lcap is available from http://pw1.netcom.com/~spoon/lcap. One snag with lcap: if you remove CAP_SYS_MODULE in version 0.0.6, it will claim that no capabilities are set. A peculiar side effect of removing CAP_SYS_MODULE is that future read accesses to cap-bound are denied. Therefore, you should probably remove CAP_SYS_MODULE last.
libcap can be found at www.kernel.org/pub/linux/libs/security/linux-privs/kernel-2.4. In addition to providing a portable interface to the kernel capability system, libcap comes bundled with utilities like setpcaps, getpcaps, execcap and sucap that should come in handy.
See www.openwall.com for some nifty security patches and other applications you may enjoy.
If all this talk of capabilities is making your mouth water, you might want to check out LIDS (the Linux Intrusion Detection System, www.lids.org) for some really cool stuff.
An interesting discussion on the Linux kernel mailing list about direct hardware access risks can be found at www.uwsg.iu.edu/hypermail/linux/kernel/0007.3/0006.html.
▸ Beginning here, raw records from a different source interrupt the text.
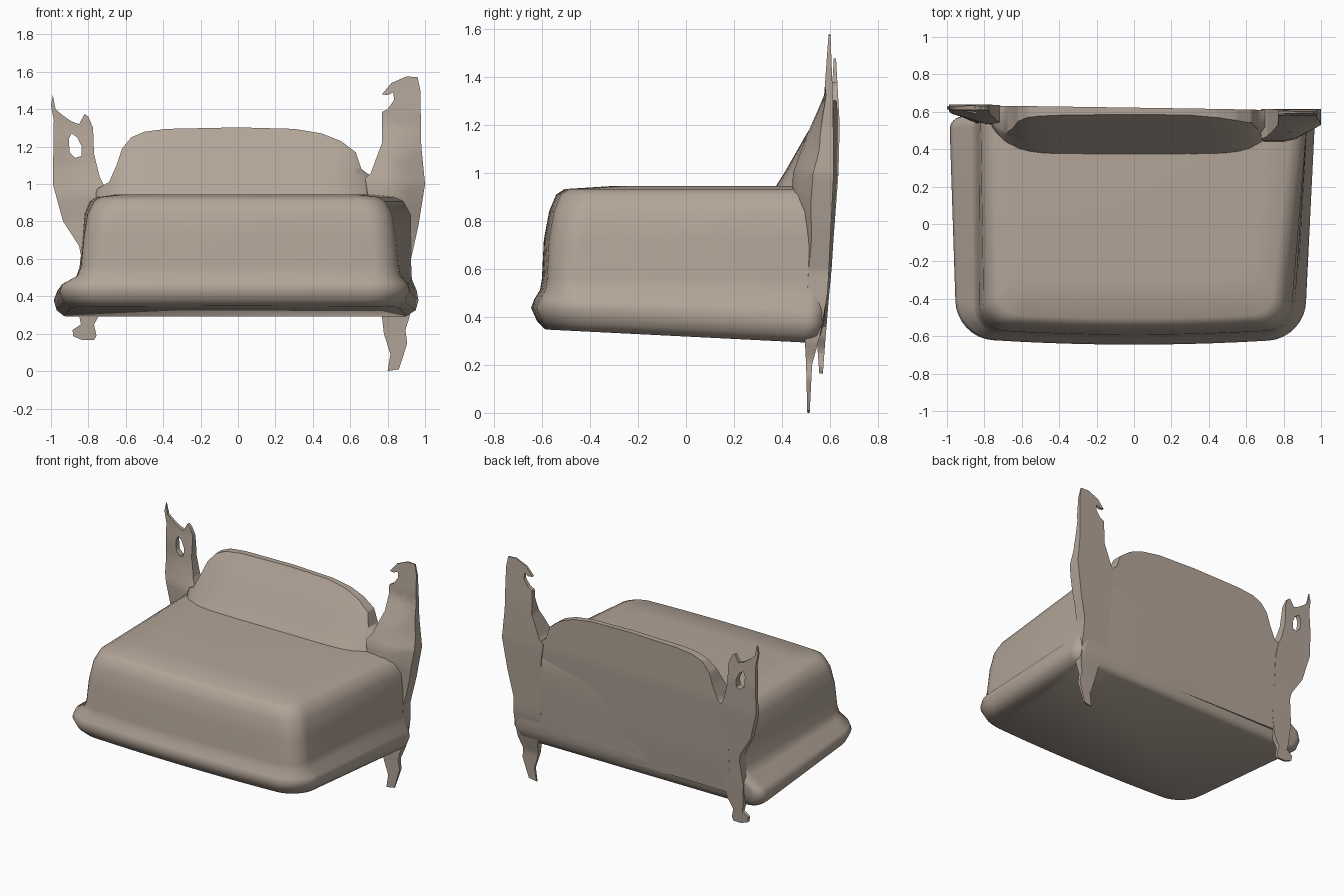
import bpy, bmesh, math

mat = bpy.data.materials.new("warm taupe")
mat.diffuse_color = (0.45, 0.375, 0.315, 1)


def finish(bm, name, angle=50):
    bmesh.ops.recalc_face_normals(bm, faces=bm.faces)
    me = bpy.data.meshes.new(name)
    bm.to_mesh(me)
    bm.free()
    ob = bpy.data.objects.new(name, me)
    bpy.context.collection.objects.link(ob)
    me.materials.append(mat)
    bpy.ops.object.select_all(action='DESELECT')
    ob.select_set(True)
    bpy.context.view_layer.objects.active = ob
    bpy.ops.object.shade_smooth_by_angle(angle=math.radians(angle))
    return ob


def lerp_table(table, t):
    """Piecewise linear lookup in a list of (t, value)."""
    if t <= table[0][0]:
        return table[0][1]
    for (a, va), (b, vb) in zip(table, table[1:]):
        if t <= b:
            return va + (vb - va) * (t - a) / (b - a)
    return table[-1][1]


def slab(name, loops, front, back):
    """Fill x/z outlines (later loops are holes), then give depth by functions of x, z."""
    bm = bmesh.new()
    for loop in loops:
        vs = [bm.verts.new((x, 0, z)) for x, z in loop]
        for i, v in enumerate(vs):
            bm.edges.new((v, vs[(i + 1) % len(vs)]))
    bmesh.ops.triangle_fill(bm, use_beauty=True, use_dissolve=False,
                            edges=bm.edges[:], normal=(0, -1, 0))

    def cut(co, no):
        bmesh.ops.bisect_plane(bm, geom=bm.verts[:] + bm.edges[:] + bm.faces[:],
                               dist=1e-5, plane_co=co, plane_no=no)
    for i in range(1, 40):
        cut((0, 0, i * 0.04 + 0.003), (0, 0, 1))
    for i in range(-16, 17):
        cut((i * 0.0617 + 0.001, 0, 0), (1, 0, 0))
    sheet = bm.verts[:]
    res = bmesh.ops.extrude_face_region(bm, geom=bm.faces[:], use_keep_orig=True)
    for v in res["geom"]:
        if isinstance(v, bmesh.types.BMVert):
            v.co.y = back(v.co.x, v.co.z)
    for v in sheet:
        v.co.y = front(v.co.x, v.co.z)
    return finish(bm, name)


# Covered mattress: z, left x front/back, right x front/back, front y, back y, corner radius
rings = [
    (0.318, -0.89, -0.93, 0.86, 0.90, -0.585, 0.54, 0.17),
    (0.350, -0.93, -0.97, 0.89, 0.95, -0.620, 0.56, 0.19),
    (0.405, -0.955, -0.985, 0.92, 0.965, -0.645, 0.575, 0.20),
    (0.450, -0.94, -0.965, 0.91, 0.955, -0.632, 0.58, 0.19),
    (0.500, -0.86, -0.87, 0.87, 0.93, -0.608, 0.585, 0.14),
    (0.560, -0.84, -0.845, 0.86, 0.925, -0.600, 0.59, 0.13),
    (0.720, -0.825, -0.83, 0.845, 0.925, -0.592, 0.60, 0.13),
    (0.840, -0.805, -0.82, 0.825, 0.925, -0.570, 0.605, 0.13),
    (0.910, -0.77, -0.79, 0.785, 0.89, -0.540, 0.605, 0.12),
    (0.932, -0.73, -0.75, 0.745, 0.84, -0.505, 0.605, 0.12),
    (0.945, -0.62, -0.65, 0.64, 0.72, -0.300, 0.60, 0.10),
]
SEG, SIDE = 8, 10
bm = bmesh.new()
loops = []
for z, lf, lb, rf, rb, yf, yb, r in rings:
    rbk = 0.07
    corners = [(lf, yf, r, 180), (rf, yf, r, 270), (rb, yb, rbk, 0), (lb, yb, rbk, 90)]
    pts = []
    for cx, cy, rad, a0 in corners:
        sx = 1 if cx > 0 else -1
        sy = 1 if cy > 0 else -1
        arc = []
        for k in range(SEG + 1):
            a = math.radians(a0 + 90 * k / SEG)
            arc.append((cx - sx * rad + rad * math.cos(a), cy - sy * rad + rad * math.sin(a)))
        if a0 == 270:  # extra points along the front edge
            p, q = pts[-1], arc[0]
            pts += [(p[0] + (q[0] - p[0]) * i / SIDE, p[1]) for i in range(1, SIDE)]
        pts += arc
    tilt = 0.03 * max(0, min(1, (0.56 - z) / 0.15))
    loop = []
    for x, y in pts:
        if y < 0:  # front bows gently toward its middle
            y += 0.03 * (x / 0.85) ** 2 * min(1, -y / 0.5)
        loop.append(bm.verts.new((x, y, z - tilt * y / 0.6)))
    loops.append(loop)
for a, b in zip(loops, loops[1:]):
    n = len(a)
    for i in range(n):
        j = (i + 1) % n
        bm.faces.new((a[i], a[j], b[j], b[i]))
bm.faces.new(loops[0][::-1])
bm.faces.new(loops[-1])
finish(bm, "covered_mattress", 60)

# Arched headboard with a sloping front, its back panel reaching down to the base
head_outline = [(-0.76, 0.36), (-0.76, 0.97), (-0.69, 1.01), (-0.65, 1.10), (-0.62, 1.19),
                (-0.57, 1.25), (-0.50, 1.28), (-0.38, 1.295), (0, 1.303), (0.3, 1.295),
                (0.45, 1.27), (0.55, 1.23), (0.63, 1.17), (0.66, 1.08), (0.70, 1.05),
                (0.80, 1.03), (0.80, 0.36)]
head_front = [(0.36, 0.50), (0.6, 0.45), (0.86, 0.34), (0.93, 0.365), (1.0, 0.41),
              (1.15, 0.495), (1.30, 0.585)]
head_back = [(0.36, 0.572), (0.6, 0.595), (1.0, 0.62), (1.3, 0.622)]
slab("headboard", [head_outline],
     lambda x, z: min(0.60 - 0.015 * x, lerp_table(head_front, z) + 0.10 * abs(x / 0.72) ** 8)
     if z > 0.8 else 0.50,
     lambda x, z: lerp_table(head_back, z) - 0.015 * x)

# Right post with hooked top and tapered leg
right_outline = [(0.80, 0.0), (0.86, 0.01), (0.88, 0.07), (0.905, 0.15), (0.895, 0.22),
                 (0.92, 0.30), (0.93, 0.45), (0.925, 0.60), (0.965, 0.78), (1.0, 1.0),
                 (0.98, 1.20), (0.975, 1.50), (0.96, 1.572), (0.90, 1.575), (0.82, 1.54),
                 (0.77, 1.48), (0.80, 1.475), (0.83, 1.49), (0.835, 1.45), (0.80, 1.40),
                 (0.77, 1.385), (0.77, 1.22), (0.71, 1.06), (0.68, 1.03), (0.70, 0.90),
                 (0.72, 0.40), (0.77, 0.29), (0.78, 0.20), (0.815, 0.09)]
right_front = [(0, 0.505), (0.2, 0.50), (0.3, 0.495), (0.7, 0.48), (0.9, 0.44),
               (1.0, 0.445), (1.15, 0.50), (1.32, 0.575), (1.57, 0.593)]
right_back = [(0, 0.515), (0.2, 0.525), (0.33, 0.56), (0.5, 0.59), (1.0, 0.615),
              (1.3, 0.612), (1.57, 0.602)]
right_taper = [(0.3, 0), (0.6, 0.05), (0.9, 0.09), (1.1, 0.08), (1.35, 0.0)]
slab("right_post", [right_outline],
     lambda x, z: lerp_table(right_front, z)
     + lerp_table(right_taper, z) * max(0, (x - 0.84) / 0.16),
     lambda x, z: lerp_table(right_back, z))

# Left post with forked top, small opening and short foot
left_outline = [(-0.83, 0.165), (-0.77, 0.165), (-0.757, 0.19), (-0.77, 0.25), (-0.73, 0.32),
                (-0.70, 0.45), (-0.70, 0.90), (-0.72, 1.0), (-0.74, 1.04), (-0.77, 1.16),
                (-0.775, 1.30), (-0.80, 1.36), (-0.82, 1.375), (-0.85, 1.32), (-0.89, 1.335),
                (-0.94, 1.37), (-0.975, 1.40), (-0.99, 1.475), (-1.0, 1.42), (-0.985, 1.34),
                (-0.99, 1.0), (-0.935, 0.80), (-0.85, 0.67), (-0.84, 0.62), (-0.86, 0.45),
                (-0.85, 0.30), (-0.84, 0.25), (-0.885, 0.22), (-0.88, 0.185)]
opening = [(-0.90, 1.17), (-0.87, 1.14), (-0.838, 1.15), (-0.835, 1.20),
           (-0.86, 1.25), (-0.89, 1.27), (-0.905, 1.24)]
left_front = [(0.165, 0.555), (0.3, 0.545), (0.6, 0.53), (0.95, 0.53), (1.1, 0.575),
              (1.3, 0.605), (1.47, 0.615)]
left_back = [(0.165, 0.57), (0.3, 0.58), (0.6, 0.605), (1.0, 0.635), (1.2, 0.64),
             (1.47, 0.625)]
left_taper = [(0.5, 0), (0.8, 0.07), (1.0, 0.06), (1.25, 0.01), (1.4, 0)]
slab("left_post", [left_outline, opening],
     lambda x, z: lerp_table(left_front, z)
     + lerp_table(left_taper, z) * max(0, (-x - 0.78) / 0.21),
     lambda x, z: lerp_table(left_back, z))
See www.securityfocus.com/bid/1813 for BugTraq information on a recent ping vulnerability. It appears unexploitable but certainly gave us a scare at the time.